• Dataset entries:
###
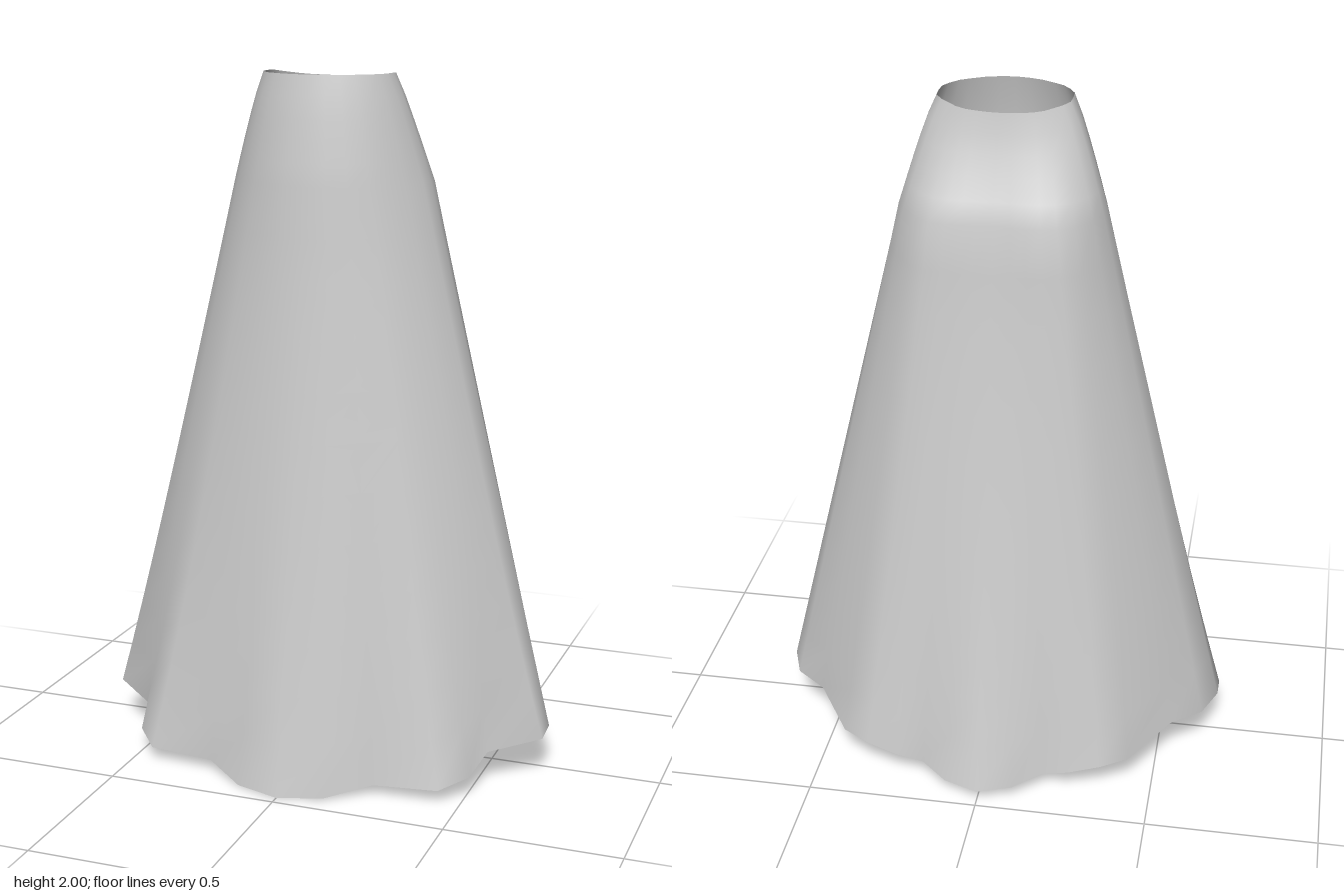
import * as THREE from 'three';

// Half outlines [x, z, y], running from centre front round the left side to centre back
const hem = [
  [0, 0.472, 0], [0.13, 0.44, 0.005], [0.25, 0.36, 0.03], [0.44, 0.355, 0.04],
  [0.51, 0.28, 0.06], [0.535, 0.18, 0.1], [0.67, 0.08, 0.12], [0.67, 0, 0.13],
  [0.63, -0.11, 0.135], [0.54, -0.17, 0.125], [0.43, -0.335, 0.1], [0.35, -0.375, 0.09],
  [0.26, -0.39, 0.07], [0.18, -0.385, 0.05], [0.1, -0.45, 0.04], [0, -0.475, 0.03],
];
// The hem with its pleats smoothed out, which the cloth follows higher up
const drape = [
  [0, 0.455], [0.13, 0.435], [0.26, 0.39], [0.415, 0.335], [0.5, 0.27], [0.575, 0.19],
  [0.65, 0.09], [0.67, 0], [0.63, -0.11], [0.548, -0.18], [0.44, -0.31], [0.35, -0.365],
  [0.26, -0.395], [0.18, -0.41], [0.1, -0.44], [0, -0.455],
].map(([x, z], i) => [x, z, hem[i][2]]);
const hip = [
  [0, 0.235], [0.06, 0.23], [0.115, 0.212], [0.17, 0.18], [0.212, 0.145], [0.25, 0.1],
  [0.282, 0.045], [0.29, 0], [0.285, -0.05], [0.262, -0.1], [0.22, -0.158], [0.175, -0.182],
  [0.13, -0.19], [0.09, -0.19], [0.05, -0.186], [0, -0.182],
].map(([x, z]) => [x, z, 1.7]);
const waist = [
  [0, 0.187], [0.04, 0.182], [0.08, 0.17], [0.115, 0.15], [0.145, 0.13], [0.168, 0.1],
  [0.183, 0.07], [0.185, 0.03], [0.183, -0.005], [0.165, -0.025], [0.145, -0.04], [0.12, -0.058],
  [0.09, -0.07], [0.06, -0.075], [0.03, -0.079], [0, -0.08],
].map(([x, z]) => [x, z, z < 0 ? 2 + z * 0.22 : 2]);

const { lerp } = THREE.MathUtils;

// Blend two half outlines; the powers bend the width and depth profiles
function blend(a, b, t, xPower, zPower) {
  return a.map(([x, z, y], i) => [
    lerp(x, b[i][0], Math.pow(t, xPower)),
    lerp(z, b[i][1], Math.pow(t, zPower(z))),
    lerp(y, b[i][2], t),
  ]);
}

// Mirror a half outline into a closed ring
function closeRing(half) {
  const mirrored = half.slice(1, -1).reverse().map(([x, z, y]) => [-x, z, y]);
  return [...half, ...mirrored];
}

function loft(rings) {
  const n = rings[0].length;
  const positions = rings.flat().flatMap(([x, z, y]) => [x, y, z]);
  const index = [];
  for (let r = 0; r < rings.length - 1; r++) {
    for (let c = 0; c < n; c++) {
      const a = r * n + c, b = r * n + (c + 1) % n;
      index.push(a, b, b + n, a, b + n, a + n);
    }
  }
  const geometry = new THREE.BufferGeometry();
  geometry.setAttribute('position', new THREE.Float32BufferAttribute(positions, 3));
  geometry.setIndex(index);
  geometry.computeVertexNormals();
  return geometry;
}

export function createModel() {
  const group = new THREE.Group();
  group.name = 'skirt';

  const rings = [];
  // Flared part from hem up to hip, its pleats fading with height
  const flareRows = 12, yokeRows = 5;
  for (let i = flareRows; i > 0; i--) {
    const t = i / flareRows;
    const outline = blend(drape, hem, t, 3, () => 3);
    rings.push(closeRing(blend(hip, outline, t, 1, () => 1.2)));
  }
  // Yoke from hip up to waist, pulled in over the seat at the back
  for (let i = yokeRows; i >= 0; i--) {
    rings.push(closeRing(blend(waist, hip, i / yokeRows, 0.85, (z) => (z < 0 ? 1.45 : 0.8))));
  }

  const cloth = new THREE.Mesh(
    loft(rings),
    new THREE.MeshStandardMaterial({ color: 0xcccccc, side: THREE.DoubleSide }),
  );
  cloth.name = 'skirtCloth';
  group.add(cloth);
  return group;
}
###
• Task directions: Restate the data above word for word, so that the only difference is the missing pictures.

• Output of the exercise:
import * as THREE from 'three';

// Half outlines [x, z, y], running from centre front round the left side to centre back
const hem = [
  [0, 0.472, 0], [0.13, 0.44, 0.005], [0.25, 0.36, 0.03], [0.44, 0.355, 0.04],
  [0.51, 0.28, 0.06], [0.535, 0.18, 0.1], [0.67, 0.08, 0.12], [0.67, 0, 0.13],
  [0.63, -0.11, 0.135], [0.54, -0.17, 0.125], [0.43, -0.335, 0.1], [0.35, -0.375, 0.09],
  [0.26, -0.39, 0.07], [0.18, -0.385, 0.05], [0.1, -0.45, 0.04], [0, -0.475, 0.03],
];
// The hem with its pleats smoothed out, which the cloth follows higher up
const drape = [
  [0, 0.455], [0.13, 0.435], [0.26, 0.39], [0.415, 0.335], [0.5, 0.27], [0.575, 0.19],
  [0.65, 0.09], [0.67, 0], [0.63, -0.11], [0.548, -0.18], [0.44, -0.31], [0.35, -0.365],
  [0.26, -0.395], [0.18, -0.41], [0.1, -0.44], [0, -0.455],
].map(([x, z], i) => [x, z, hem[i][2]]);
const hip = [
  [0, 0.235], [0.06, 0.23], [0.115, 0.212], [0.17, 0.18], [0.212, 0.145], [0.25, 0.1],
  [0.282, 0.045], [0.29, 0], [0.285, -0.05], [0.262, -0.1], [0.22, -0.158], [0.175, -0.182],
  [0.13, -0.19], [0.09, -0.19], [0.05, -0.186], [0, -0.182],
].map(([x, z]) => [x, z, 1.7]);
const waist = [
  [0, 0.187], [0.04, 0.182], [0.08, 0.17], [0.115, 0.15], [0.145, 0.13], [0.168, 0.1],
  [0.183, 0.07], [0.185, 0.03], [0.183, -0.005], [0.165, -0.025], [0.145, -0.04], [0.12, -0.058],
  [0.09, -0.07], [0.06, -0.075], [0.03, -0.079], [0, -0.08],
].map(([x, z]) => [x, z, z < 0 ? 2 + z * 0.22 : 2]);

const { lerp } = THREE.MathUtils;

// Blend two half outlines; the powers bend the width and depth profiles
function blend(a, b, t, xPower, zPower) {
  return a.map(([x, z, y], i) => [
    lerp(x, b[i][0], Math.pow(t, xPower)),
    lerp(z, b[i][1], Math.pow(t, zPower(z))),
    lerp(y, b[i][2], t),
  ]);
}

// Mirror a half outline into a closed ring
function closeRing(half) {
  const mirrored = half.slice(1, -1).reverse().map(([x, z, y]) => [-x, z, y]);
  return [...half, ...mirrored];
}

function loft(rings) {
  const n = rings[0].length;
  const positions = rings.flat().flatMap(([x, z, y]) => [x, y, z]);
  const index = [];
  for (let r = 0; r < rings.length - 1; r++) {
    for (let c = 0; c < n; c++) {
      const a = r * n + c, b = r * n + (c + 1) % n;
      index.push(a, b, b + n, a, b + n, a + n);
    }
  }
  const geometry = new THREE.BufferGeometry();
  geometry.setAttribute('position', new THREE.Float32BufferAttribute(positions, 3));
  geometry.setIndex(index);
  geometry.computeVertexNormals();
  return geometry;
}

export function createModel() {
  const group = new THREE.Group();
  group.name = 'skirt';

  const rings = [];
  // Flared part from hem up to hip, its pleats fading with height
  const flareRows = 12, yokeRows = 5;
  for (let i = flareRows; i > 0; i--) {
    const t = i / flareRows;
    const outline = blend(drape, hem, t, 3, () => 3);
    rings.push(closeRing(blend(hip, outline, t, 1, () => 1.2)));
  }
  // Yoke from hip up to waist, pulled in over the seat at the back
  for (let i = yokeRows; i >= 0; i--) {
    rings.push(closeRing(blend(waist, hip, i / yokeRows, 0.85, (z) => (z < 0 ? 1.45 : 0.8))));
  }

  const cloth = new THREE.Mesh(
    loft(rings),
    new THREE.MeshStandardMaterial({ color: 0xcccccc, side: THREE.DoubleSide }),
  );
  cloth.name = 'skirtCloth';
  group.add(cloth);
  return group;
}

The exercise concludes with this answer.